#### What the exercise asks:
Each line that includes the word "profiles" should be copied from the records.

··· Data section ···

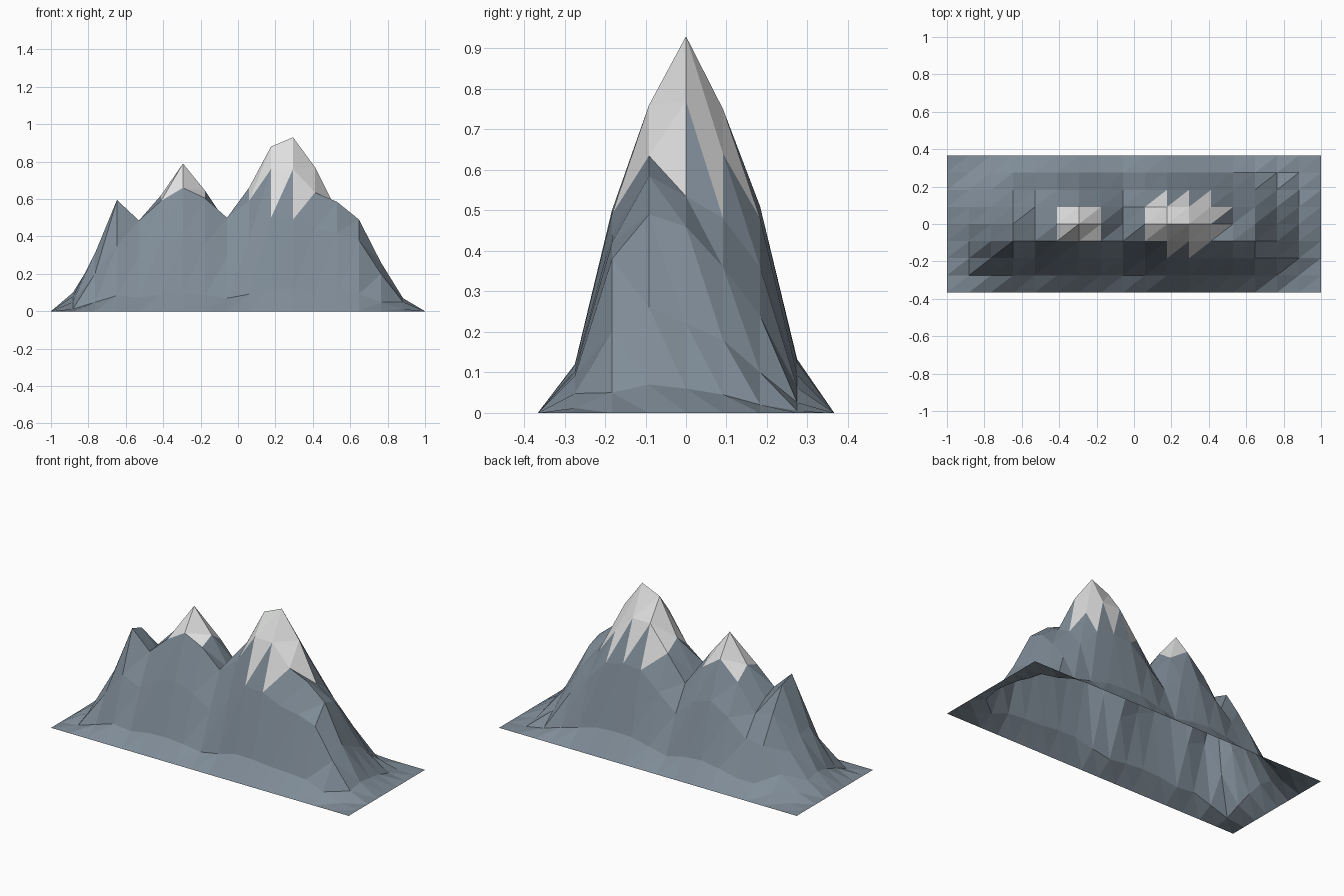
import bpy
import bmesh

# Remove the default cube if present
cube = bpy.data.objects.get("Cube")
if cube:
    bpy.data.objects.remove(cube, do_unlink=True)


def make_material(name, colour):
    material = bpy.data.materials.new(name)
    material.use_nodes = True
    material.diffuse_color = colour
    material.node_tree.nodes["Principled BSDF"].inputs["Base Color"].default_value = colour
    return material


# Skyline profiles along x, in hundredths, from the front slope to the back slope
front_slope = (5, 20, 35, 30, 38, 40, 36, 29, 38, 50, 49, 44, 42, 38, 20, 5)
front_shoulder = (8, 31, 59.5, 48.5, 59, 66, 60.5, 50, 59, 76, 76, 63.5, 58.5, 49, 26, 7)
ridge = (10, 29, 56.4, 45, 62, 79, 64.5, 47, 66, 88, 93, 77, 53.5, 46, 22, 6)
back_shoulder = (8, 22, 42, 39, 55, 66, 58, 45, 60, 75, 75, 64, 48, 36, 18, 4.5)
back_slope = (4, 12, 26, 27, 37, 44, 40, 30, 40, 50, 51, 48, 36, 24, 10, 2)


def scaled(profile, factor):
    return [height * factor for height in profile]


# The foot of each slope is a low copy of it, and the border lies on the ground
flat = scaled(ridge, 0)
profiles = [flat, scaled(front_slope, 0.24), front_slope, front_shoulder, ridge,
            back_shoulder, back_slope, scaled(back_slope, 0.26), flat]

HALF_LENGTH = 1.0
HALF_DEPTH = 0.366
SNOW_LINE = 0.6


def spread(index, count, half):
    """Evenly spaced coordinate running from -half to half."""
    return half * (2 * index / (count - 1) - 1)


# Terrain grid built from the profiles
bm = bmesh.new()
grid = []
for row, profile in enumerate(profiles):
    heights = [0, *profile, 0]
    y = spread(row, len(profiles), HALF_DEPTH)
    grid.append([bm.verts.new((spread(col, len(heights), HALF_LENGTH), y, height / 100))
                 for col, height in enumerate(heights)])

# Two triangles per cell, all split along the same diagonal
for lower, upper in zip(grid, grid[1:]):
    for a, b, c, d in zip(lower, lower[1:], upper[1:], upper):
        bm.faces.new((a, b, c))
        bm.faces.new((a, c, d))

# Snow covers the faces above the snow line
for face in bm.faces:
    face.material_index = int(face.calc_center_median().z > SNOW_LINE)
    face.smooth = False

mesh = bpy.data.meshes.new("mountain_range")
bm.to_mesh(mesh)
bm.free()
mesh.materials.append(make_material("slate_rock", (0.215, 0.265, 0.315, 1)))
mesh.materials.append(make_material("snow", (0.74, 0.75, 0.74, 1)))
mountain_range = bpy.data.objects.new("mountain_range", mesh)
bpy.context.scene.collection.objects.link(mountain_range)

···

#### Result of the task:
# Skyline profiles along x, in hundredths, from the front slope to the back slope
profiles = [flat, scaled(front_slope, 0.24), front_slope, front_shoulder, ridge,
# Terrain grid built from the profiles
for row, profile in enumerate(profiles):
    y = spread(row, len(profiles), HALF_DEPTH)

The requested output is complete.